Now the way that inflight meals are presented vary heavily per airline, which in a way can affect the way you experience the meals. For instance (I’m only talking about airlines I’ve flown with), Cathay Pacific hands out menus so one can spend the first two hours choosing chicken or Chinese fish (hungry………;-)), KLM will start off with smoked almonds and just come to surprise you an hour later. British Airways also surprises but you can always count on a hearty English breakfast, same goes for South African Airways – great stuff. They know their passengers well. And Shanghai Airlines just come over once to give you a meal probably as large as a fast food supersize, containing something for everyone. As I tend to fly exclusively with KLM and its alliance partners nowadays, you can imagine seeing me suddenly sweating when having to suddenly make a decision. Luckily I’ve usually got company on long haul flights so I’ll just pick both for me and my companion and demand to switch meals halfway.
Most of you will now probably ask what the best and worst food experiences have been so far. Why, of course!
Actually my favourite bit of tiramisu ever was on a KLM flight to Hong Kong. My boyfriend always tries to cover my mouth when this gets discussed among friends, but I think that it’s perfectly normal to admit to this. In fact, he should confess to liking his slice as well, as I can remember quite well that we asked for a second tray on that particular flight. The best overall meal was when we got an upgrade once, a proper fancy fish meal and a la carte breakfast. Unfortunately, I don’t earn enough to buy business class tickets just to have good food, so I’ll have to disqualify this meal. But, on another flight in plebs class we got served great Bertolli-sponsored pasta. I love it when you get a tray where you can actually trace back where the food’s from and you actually know the brand.
The worst was probably on a Sabena flight, quite some years ago. This was the one time that my fish actually smelt of vomit. Spent 12 hours starving, living off whatever biscuits and chocolate my mother had brought along. If you’re wondering ‘who are Sabena?’ – this was the Belgian national airline, who’ve gone bankrupt. And now you know why.

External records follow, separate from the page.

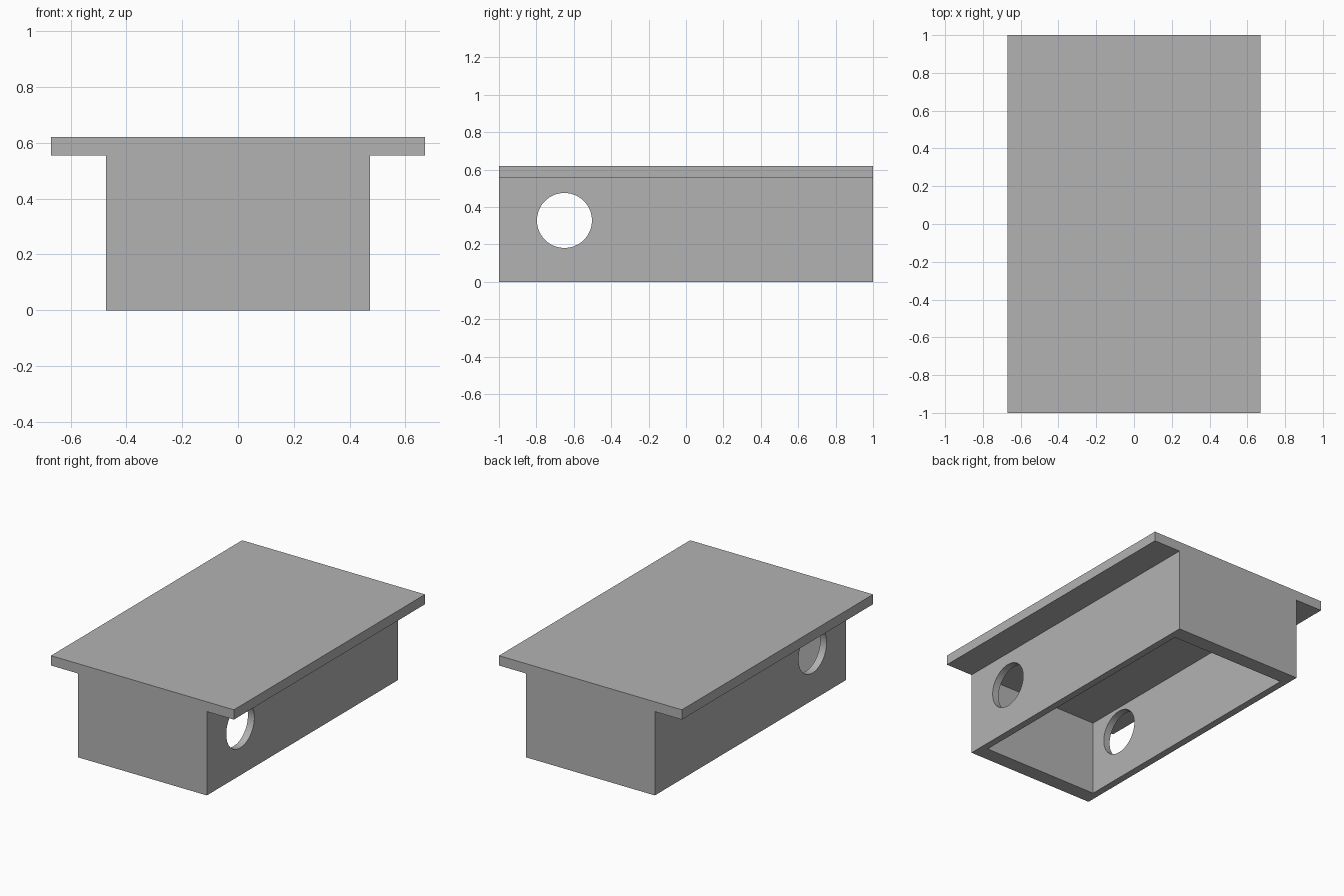
import bpy
import bmesh
from math import pi, radians
from mathutils import Matrix

old = bpy.data.objects.get("Cube")
if old:
    bpy.data.objects.remove(old, do_unlink=True)

HALF_LEN = 1.0
LID_HALF, BODY_HALF = 0.67, 0.472
BODY_TOP, LID_TOP = 0.555, 0.62

grey = bpy.data.materials.new("plain_grey")
grey.use_nodes = True
colour = (0.45, 0.45, 0.45, 1)
grey.diffuse_color = colour
grey.node_tree.nodes["Principled BSDF"].inputs["Base Color"].default_value = colour


def add_object(name, bm):
    bmesh.ops.recalc_face_normals(bm, faces=bm.faces)
    mesh = bpy.data.meshes.new(name)
    bm.to_mesh(mesh)
    bm.free()
    mesh.materials.append(grey)
    obj = bpy.data.objects.new(name, mesh)
    bpy.context.collection.objects.link(obj)
    return obj


def cut(target, cutter):
    cutter.hide_render = True
    mod = target.modifiers.new(cutter.name, 'BOOLEAN')
    mod.operation = 'DIFFERENCE'
    mod.solver = 'EXACT'
    mod.object = cutter
    bpy.context.view_layer.objects.active = target
    bpy.ops.object.modifier_apply(modifier=mod.name)
    bpy.data.objects.remove(cutter, do_unlink=True)


# Body and overhanging lid: one T-shaped section run along the length
half = [(BODY_HALF, 0), (BODY_HALF, BODY_TOP), (LID_HALF, BODY_TOP), (LID_HALF, LID_TOP)]
section = half + [(-x, z) for x, z in reversed(half)]
bm = bmesh.new()
end = bm.faces.new([bm.verts.new((x, -HALF_LEN, z)) for x, z in section])
run = bmesh.ops.extrude_face_region(bm, geom=[end])
bmesh.ops.translate(bm, vec=(0, 2 * HALF_LEN, 0),
                    verts=[v for v in run["geom"] if isinstance(v, bmesh.types.BMVert)])
box = add_object("lidded_box", bm)

# Cavity, open at the bottom
depth = 0.9 * BODY_TOP
bm = bmesh.new()
bmesh.ops.create_cube(bm, size=2, matrix=Matrix.Diagonal(
    (0.9 * BODY_HALF, 0.9 * HALF_LEN, depth, 1)))
cut(box, add_object("cavity_cutter", bm))

# Round hole through both side walls
bm = bmesh.new()
bmesh.ops.create_cone(bm, cap_ends=True, segments=64, radius1=0.147, radius2=0.147, depth=2,
                      matrix=Matrix.Translation((0, -0.65, 0.328)) @ Matrix.Rotation(pi / 2, 4, 'Y'))
cut(box, add_object("hole_cutter", bm))

# Smooth hole walls, sharp box edges
bpy.ops.object.select_all(action='DESELECT')
box.select_set(True)
bpy.context.view_layer.objects.active = box
bpy.ops.object.shade_smooth_by_angle(angle=radians(30))
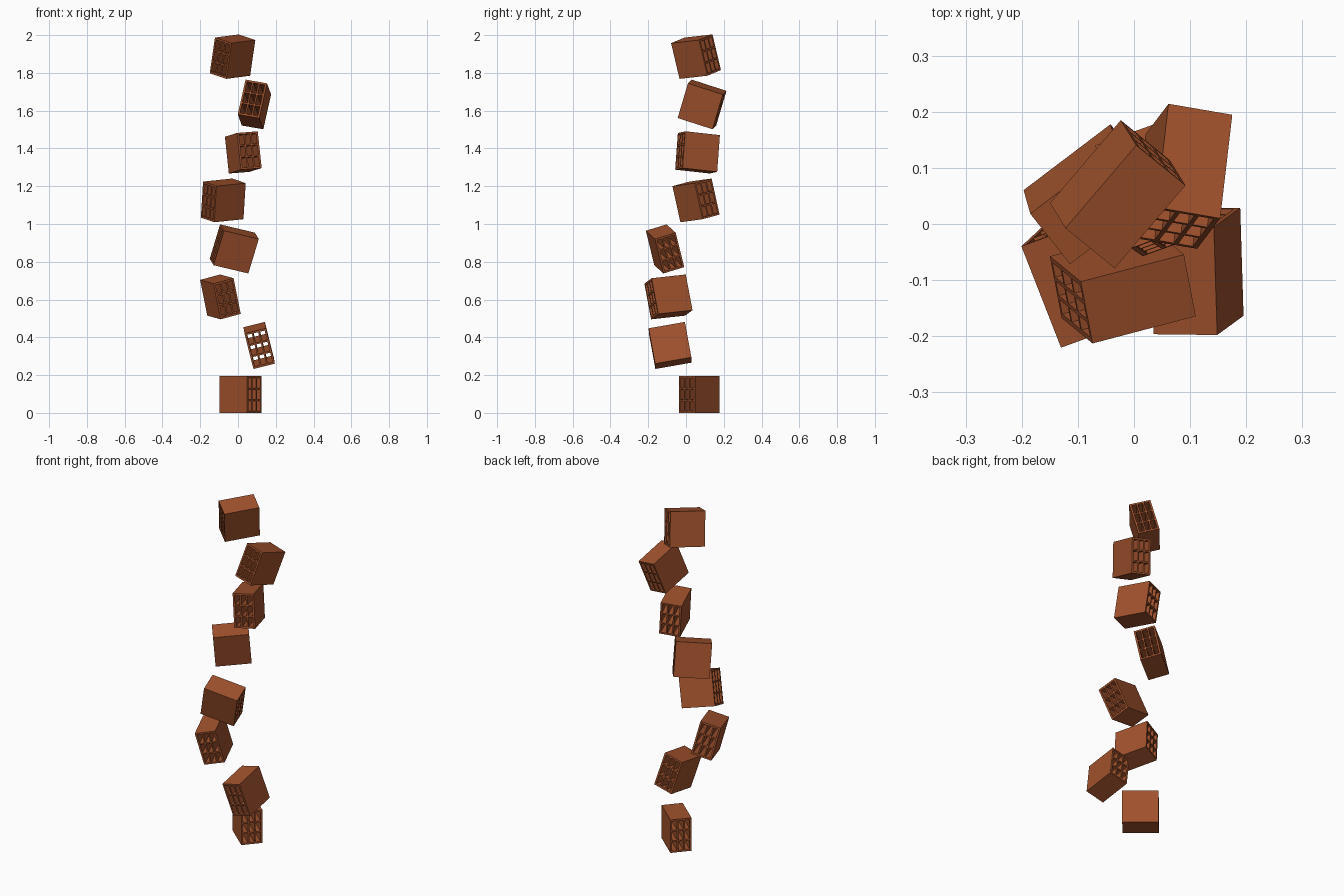
import bpy, bmesh
from mathutils import Vector, Matrix

cube = bpy.data.objects.get("Cube")
if cube:
    bpy.data.objects.remove(cube, do_unlink=True)

clay = bpy.data.materials.new("terracotta")
clay.use_nodes = True
color = (0.352, 0.084, 0.026, 1)
clay.diffuse_color = color
clay.node_tree.nodes["Principled BSDF"].inputs["Base Color"].default_value = color

# Block size: length along the channels, width, height
L, W, H = 0.195, 0.117, 0.196
WALL, RIB = 0.01, 0.008
COLS = ROWS = 3


def box(bm, y0, y1, z0, z1):
    """Slab running the full length of the block."""
    m = Matrix.Translation((0, (y0 + y1) / 2, (z0 + z1) / 2)) @ Matrix.Diagonal((L, y1 - y0, z1 - z0, 1))
    bmesh.ops.create_cube(bm, size=1, matrix=m)


def block_mesh():
    bm = bmesh.new()
    iy, iz = W / 2 - WALL, H / 2 - WALL
    # Outer walls
    for s in (-1, 1):
        box(bm, *sorted((s * W / 2, s * iy)), -H / 2, H / 2)
        box(bm, -iy, iy, *sorted((s * H / 2, s * iz)))
    # Inner ribs between the channels
    cell_w = (2 * iy - (COLS - 1) * RIB) / COLS
    cell_h = (2 * iz - (ROWS - 1) * RIB) / ROWS
    for c in range(COLS):
        y = -iy + c * (cell_w + RIB)
        if c:
            box(bm, y - RIB, y, -iz, iz)
        for r in range(1, ROWS):
            z = -iz + r * (cell_h + RIB)
            box(bm, y, y + cell_w, z - RIB, z)
    me = bpy.data.meshes.new("hollow_block")
    bm.to_mesh(me)
    bm.free()
    me.materials.append(clay)
    return me


# Centre, channel direction and up direction of each block, bottom to top
blocks = [
    ((.013, .07, .098), (.15, -.13, 0), (0, 0, 1)),
    ((.112, -.084, .357), (-.03, .97, .17), (-.24, -.17, .955)),
    ((-.093, -.093, .614), (-.36, .92, .1), (-.19, -.19, .96)),
    ((-.02, -.111, .868), (.19, .05, -.045), (.045, -.048, .185)),
    ((-.078, .053, 1.125), (.153, .116, .016), (.01, -.042, .185)),
    ((.028, .061, 1.379), (-.063, .18, -.02), (-.021, .016, .19)),
    ((.087, .085, 1.633), (.021, .18, -.058), (.042, .063, .18)),
    ((-.029, .053, 1.886), (.122, .143, .016), (.026, -.045, .185)),
]

mesh = block_mesh()
for i, (pos, along, up) in enumerate(blocks, 1):
    x = Vector(along).normalized()
    y = Vector(up).cross(x).normalized()
    z = x.cross(y)
    ob = bpy.data.objects.new(f"hollow_block_{i}", mesh)
    ob.matrix_world = Matrix.Translation(pos) @ Matrix((x, y, z)).transposed().to_4x4()
    bpy.context.collection.objects.link(ob)
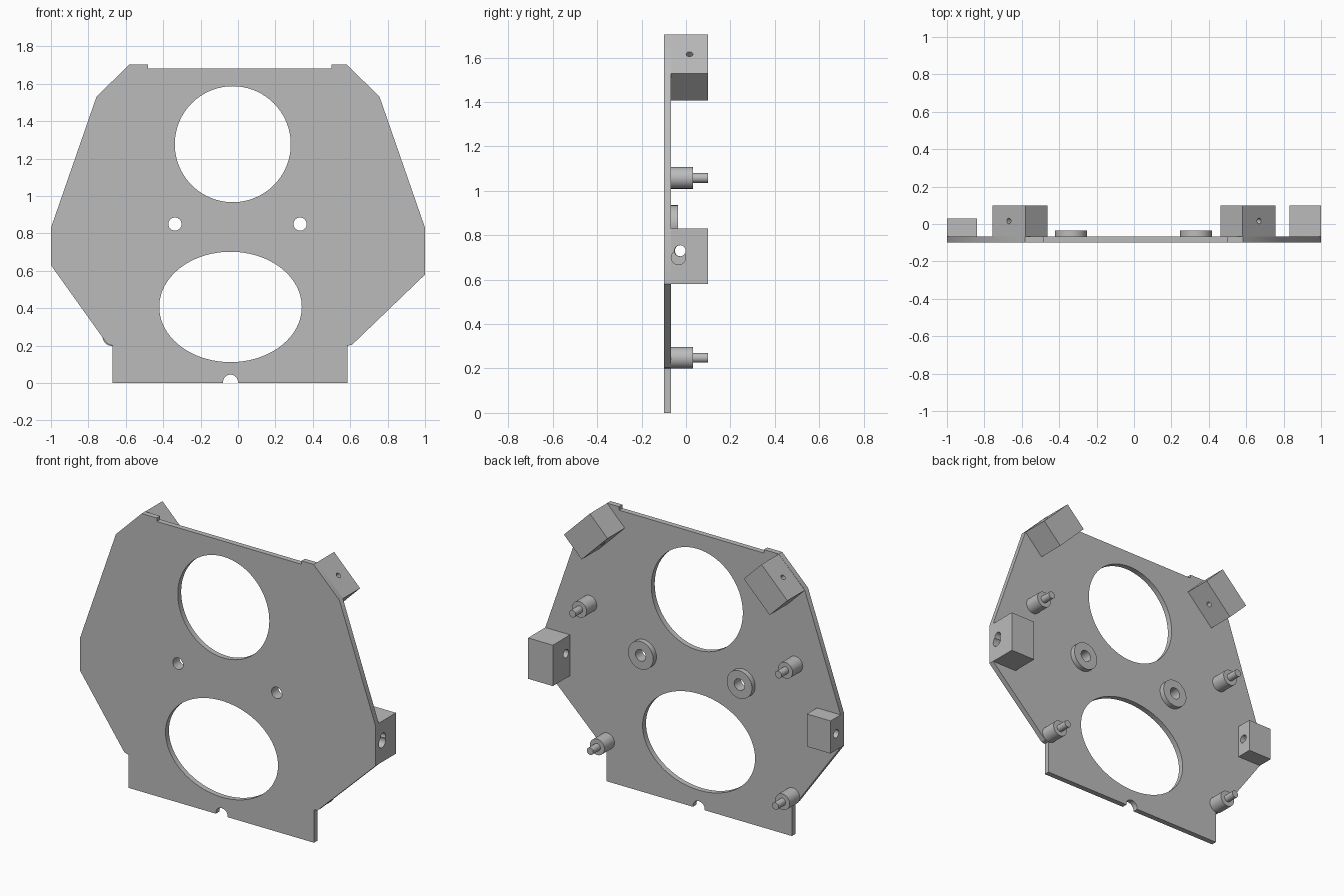
import bpy, bmesh
from math import sin, cos, pi, radians

cube = bpy.data.objects.get("Cube")
if cube:
    bpy.data.objects.remove(cube, do_unlink=True)

grey = bpy.data.materials.new("light_grey")
grey.use_nodes = True
GREY = (0.5, 0.5, 0.5, 1)
grey.diffuse_color = GREY
grey.node_tree.nodes["Principled BSDF"].inputs["Base Color"].default_value = GREY

BACK = 0.1            # deepest y reached by blocks and pins
FACE = -0.067         # back surface of the plate
UPRIGHT = (pi / 2, 0, 0)


def ring(cx, cy, rx, ry=None, n=64):
    ry = ry or rx
    return [(cx + rx * cos(2 * pi * i / n), cy + ry * sin(2 * pi * i / n)) for i in range(n)]


def extrude(name, loops, depth, location, rotation=UPRIGHT):
    """Solid from an outline and its holes, centred on its own z axis."""
    curve = bpy.data.curves.new(name, "CURVE")
    curve.dimensions = "2D"
    curve.fill_mode = "BOTH"
    curve.extrude = depth / 2
    for loop in loops:
        spline = curve.splines.new("POLY")
        spline.points.add(len(loop) - 1)
        for point, (x, y) in zip(spline.points, loop):
            point.co = (x, y, 0, 1)
        spline.use_cyclic_u = True
    temp = bpy.data.objects.new(name + "_profile", curve)
    bpy.context.collection.objects.link(temp)
    graph = bpy.context.evaluated_depsgraph_get()
    mesh = bpy.data.meshes.new_from_object(temp.evaluated_get(graph))
    bpy.data.objects.remove(temp, do_unlink=True)
    bpy.data.curves.remove(curve)

    bm = bmesh.new()
    bm.from_mesh(mesh)
    bmesh.ops.remove_doubles(bm, verts=bm.verts, dist=0.0001)
    bmesh.ops.recalc_face_normals(bm, faces=bm.faces)
    bm.to_mesh(mesh)
    bm.free()
    mesh.name = name
    mesh.materials.clear()
    mesh.materials.append(grey)
    obj = bpy.data.objects.new(name, mesh)
    bpy.context.collection.objects.link(obj)
    obj.location, obj.rotation_euler = location, rotation
    smooth(obj)
    return obj


def smooth(obj):
    bpy.ops.object.select_all(action="DESELECT")
    obj.select_set(True)
    bpy.context.view_layer.objects.active = obj
    bpy.ops.object.shade_smooth_by_angle(angle=radians(30))


def post(name, x, z, radius, y0, y1, bore=None):
    """Round part standing along y."""
    loops = [ring(0, 0, radius, n=40)]
    if bore:
        loops.append(ring(0, 0, bore, n=40))
    return extrude(name, loops, y1 - y0, (x, (y0 + y1) / 2, z))


def block(name, x, z, angle, half, y1, depth, hole):
    """Box on the plate's back, with a hole along its tilted axis."""
    box = [(-half, FACE), (half, FACE), (half, y1), (-half, y1)]
    return extrude(name, [box, ring(*hole, n=32)], depth, (x, 0, z), (0, radians(angle), 0))


# Plate with round and oval windows, boss holes and cable notch
notch = [(-0.04 - 0.04 * cos(pi * i / 16), 0.005 + 0.04 * sin(pi * i / 16)) for i in range(17)]
outline = [(-0.67, 0), (-0.08, 0)] + notch + [
    (0, 0), (0.585, 0), (0.585, 0.2), (0.61, 0.205), (1, 0.58), (1, 0.83),
    (0.757, 1.53), (0.582, 1.703), (0.5, 1.703), (0.5, 1.682),
    (-0.48, 1.682), (-0.48, 1.703), (-0.582, 1.703), (-0.757, 1.53),
    (-1, 0.83), (-1, 0.63), (-0.70, 0.21), (-0.67, 0.2)]
BOSSES = {"left": 0.332, "right": -0.337}
windows = [ring(-0.028, 1.277, 0.31, n=96), ring(-0.04, 0.407, 0.381, 0.295, n=96)]
boss_holes = [ring(x, 0.85, 0.035, n=40) for x in BOSSES.values()]
extrude("plate", [outline] + windows + boss_holes, FACE + 0.1, (0, (FACE - 0.1) / 2, 0))

# Ring bosses around the two small holes
for side, x in BOSSES.items():
    post(side + "_boss", x, 0.85, 0.085, FACE, -0.035, bore=0.035)

# Stepped standoffs
for name, x, z in [("upper_left", 0.70, 1.058), ("upper_right", -0.695, 1.058),
                   ("lower_left", 0.58, 0.248), ("lower_right", -0.675, 0.248)]:
    post(name + "_standoff", x, z, 0.049, FACE, 0.031)
    post(name + "_pin", x, z, 0.022, 0.031, BACK)

# Tilted corner blocks
for side, s in [("left", 1), ("right", -1)]:
    block(side + "_corner_block", s * 0.609, 1.555, s * 45, 0.124, BACK, 0.17, (0, 0.016, 0.015))

# Side blocks
block("right_side_block", -0.92, 0.73, -90, 0.1, 0.03, 0.16, (0, -0.025, 0.025))
left_block = block("left_side_block", 0.916, 0.705, 90, 0.125, BACK, 0.168, (-0.025, -0.027, 0.025))

# Wider counterbore in the left side block
cutter = extrude("counterbore_cutter", [ring(0, -0.034, 0.0325, n=40)], 0.16,
                 (1, 0, 0.7), (0, pi / 2, 0))
cut = left_block.modifiers.new("counterbore", "BOOLEAN")
cut.operation, cut.solver, cut.object = "DIFFERENCE", "EXACT", cutter
bpy.context.view_layer.objects.active = left_block
bpy.ops.object.modifier_apply(modifier=cut.name)
bpy.data.objects.remove(cutter, do_unlink=True)
smooth(left_block)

And the weirdest? Well, it was so out there that I’ve actually still got it at home – a dried squid snack from Shanghai Airlines, served on a flight from Beijing to Shanghai. Sometimes I look at the packet and wonder if now’s the time to open it and taste. However, I’ve not found the courage just yet. Some people say that one has to try every single thing that their hosting country serves. It may sound a little strange coming from a human vacuum cleaner such as myself, but I believe that it’s perfectly acceptable to draw a line and refuse at some point.
Off to find our next meal destination! But before that, here’s a little clip from comedian Alan Davies on pilots and why he takes the vegetarian option on his flights.
Still not enough? Visit www.airlinemeals.net for thousands of pictures of inflight meals. Shame they seemed to have stopped, I’d start sending in my meals as well 😉